By Leslie Albrecht
UPPER WEST SIDE — Cyclists defended Columbus Avenue's new bike lanes Tuesday night, touting the lanes as part of a street redesign that will create safer streets for everyone, not just bike riders.
The comments, made at Community Board 7's full board meeting, were meant to answer the stream of complaints that have flowed from business owners since the Department of Transportation added a bike lane on Columbus between West 96th Street and West 77th Street.
"I'm convinced that once we've had a chance for the dust to settle ... we'll be happy with this lane," said Tila Duhaime of Upper West Side Streets Renaissance, the advocacy group that led the effort to install the new lane.
Duhaime emphasized that the new lane is only one part of a larger street redesign that's also added pedestrian islands, turn lanes and landscaping to Columbus Avenue.
She said the new streetscape will be safer and prettier, and have calmer traffic, which will improve the quality of life for pedestrians, drivers and cyclists alike.
Lisa Sladkus of Upper West Side Streets Renaissance said the reconfigured Columbus Avenue is the same design that's been successful in Chelsea, where there's been a 56 percent reduction in traffic-related injuries since bike lanes went in on Ninth Avenue, she said.
But merchants say the new lane is making it difficult to trucks to make deliveries.
Ricardo Zingone, owner of Zingone Brothers Grocery on Columbus Avenue and West 83rd Street, said the new lane has created headaches for him and hurt his bottom line.
Zingone said the reconfigured street means his delivery van has to park a block away, forcing workers to haul 50-pound cases of produce. He said that's cost him money.

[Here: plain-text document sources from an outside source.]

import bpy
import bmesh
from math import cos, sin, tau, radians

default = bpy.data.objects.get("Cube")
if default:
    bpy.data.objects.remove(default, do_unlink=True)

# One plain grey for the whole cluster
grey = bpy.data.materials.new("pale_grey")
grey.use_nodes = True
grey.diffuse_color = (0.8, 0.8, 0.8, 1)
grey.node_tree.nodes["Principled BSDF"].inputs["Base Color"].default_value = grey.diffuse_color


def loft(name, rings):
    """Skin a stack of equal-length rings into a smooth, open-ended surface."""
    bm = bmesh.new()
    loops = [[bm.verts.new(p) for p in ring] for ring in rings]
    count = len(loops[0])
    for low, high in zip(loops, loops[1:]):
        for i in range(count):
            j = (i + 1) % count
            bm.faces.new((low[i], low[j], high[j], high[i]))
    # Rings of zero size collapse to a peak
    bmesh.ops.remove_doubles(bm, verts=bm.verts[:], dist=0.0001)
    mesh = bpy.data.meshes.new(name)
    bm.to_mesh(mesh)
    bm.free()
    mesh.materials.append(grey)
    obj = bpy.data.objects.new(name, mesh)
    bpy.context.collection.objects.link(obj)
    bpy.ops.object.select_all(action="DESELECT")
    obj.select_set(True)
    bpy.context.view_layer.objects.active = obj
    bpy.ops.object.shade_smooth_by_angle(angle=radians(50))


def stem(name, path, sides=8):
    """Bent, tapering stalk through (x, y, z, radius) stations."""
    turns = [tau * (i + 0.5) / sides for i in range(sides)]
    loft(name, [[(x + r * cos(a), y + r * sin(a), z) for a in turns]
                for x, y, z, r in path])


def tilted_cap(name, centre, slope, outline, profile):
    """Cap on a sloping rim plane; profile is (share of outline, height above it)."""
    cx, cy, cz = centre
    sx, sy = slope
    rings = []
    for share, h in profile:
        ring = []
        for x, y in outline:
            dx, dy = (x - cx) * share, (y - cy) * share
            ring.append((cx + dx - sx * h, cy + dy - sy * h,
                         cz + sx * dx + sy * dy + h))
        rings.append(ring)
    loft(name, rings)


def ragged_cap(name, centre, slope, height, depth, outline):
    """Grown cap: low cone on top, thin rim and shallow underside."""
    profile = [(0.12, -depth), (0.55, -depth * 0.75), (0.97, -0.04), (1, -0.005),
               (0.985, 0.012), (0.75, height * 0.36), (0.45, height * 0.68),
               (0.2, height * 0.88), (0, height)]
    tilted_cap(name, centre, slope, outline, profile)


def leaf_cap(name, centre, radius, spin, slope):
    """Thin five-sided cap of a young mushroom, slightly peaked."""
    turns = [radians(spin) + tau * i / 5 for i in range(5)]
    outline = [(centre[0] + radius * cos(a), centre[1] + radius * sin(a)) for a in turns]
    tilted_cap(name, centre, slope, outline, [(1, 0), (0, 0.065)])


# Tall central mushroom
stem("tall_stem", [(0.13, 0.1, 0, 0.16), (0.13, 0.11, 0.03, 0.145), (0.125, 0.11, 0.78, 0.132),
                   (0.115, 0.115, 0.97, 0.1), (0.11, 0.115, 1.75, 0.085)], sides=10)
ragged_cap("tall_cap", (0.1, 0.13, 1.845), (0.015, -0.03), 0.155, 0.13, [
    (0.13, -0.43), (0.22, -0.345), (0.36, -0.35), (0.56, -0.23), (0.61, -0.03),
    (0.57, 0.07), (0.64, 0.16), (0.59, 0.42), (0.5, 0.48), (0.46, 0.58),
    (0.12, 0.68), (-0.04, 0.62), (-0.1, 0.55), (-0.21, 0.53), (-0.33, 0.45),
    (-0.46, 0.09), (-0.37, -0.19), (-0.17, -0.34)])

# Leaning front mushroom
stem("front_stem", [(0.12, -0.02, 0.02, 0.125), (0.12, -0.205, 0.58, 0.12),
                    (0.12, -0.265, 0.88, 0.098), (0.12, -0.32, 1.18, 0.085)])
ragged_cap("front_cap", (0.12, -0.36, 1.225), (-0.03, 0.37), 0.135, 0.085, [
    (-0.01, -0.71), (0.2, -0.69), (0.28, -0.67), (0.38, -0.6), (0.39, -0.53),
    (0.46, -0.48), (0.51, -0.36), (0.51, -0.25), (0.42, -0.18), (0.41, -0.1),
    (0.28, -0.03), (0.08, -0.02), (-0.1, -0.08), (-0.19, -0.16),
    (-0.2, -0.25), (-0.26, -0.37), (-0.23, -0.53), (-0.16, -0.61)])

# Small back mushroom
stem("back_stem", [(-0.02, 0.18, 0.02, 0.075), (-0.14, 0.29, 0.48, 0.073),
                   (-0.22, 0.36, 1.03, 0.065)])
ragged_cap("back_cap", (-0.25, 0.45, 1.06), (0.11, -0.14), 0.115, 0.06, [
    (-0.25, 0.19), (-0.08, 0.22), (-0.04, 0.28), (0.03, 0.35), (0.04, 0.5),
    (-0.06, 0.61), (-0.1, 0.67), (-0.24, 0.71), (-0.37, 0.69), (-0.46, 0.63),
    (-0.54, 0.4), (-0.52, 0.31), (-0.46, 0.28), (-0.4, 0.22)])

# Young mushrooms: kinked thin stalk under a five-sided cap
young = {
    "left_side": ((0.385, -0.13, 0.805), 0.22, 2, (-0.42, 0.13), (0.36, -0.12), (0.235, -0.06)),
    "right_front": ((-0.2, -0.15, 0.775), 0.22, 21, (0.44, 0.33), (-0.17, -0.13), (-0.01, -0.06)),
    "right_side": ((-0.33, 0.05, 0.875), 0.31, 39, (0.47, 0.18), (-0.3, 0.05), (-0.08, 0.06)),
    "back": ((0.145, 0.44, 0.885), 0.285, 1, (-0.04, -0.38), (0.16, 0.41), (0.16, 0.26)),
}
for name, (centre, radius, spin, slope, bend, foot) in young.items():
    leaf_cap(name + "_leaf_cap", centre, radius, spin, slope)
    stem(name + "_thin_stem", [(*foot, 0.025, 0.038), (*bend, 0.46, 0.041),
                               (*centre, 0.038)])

"Are the bikers maybe going to chip in and pay for the money that we're losing?," Zingone said. "We'll pass a hat around."
Community Board 7 didn't take any action on the bike lane issue Tuesday, but chair Mel Wymore said it's likely the community board will form a task force and meet with business owners to come up with solutions to bike lane-related problems.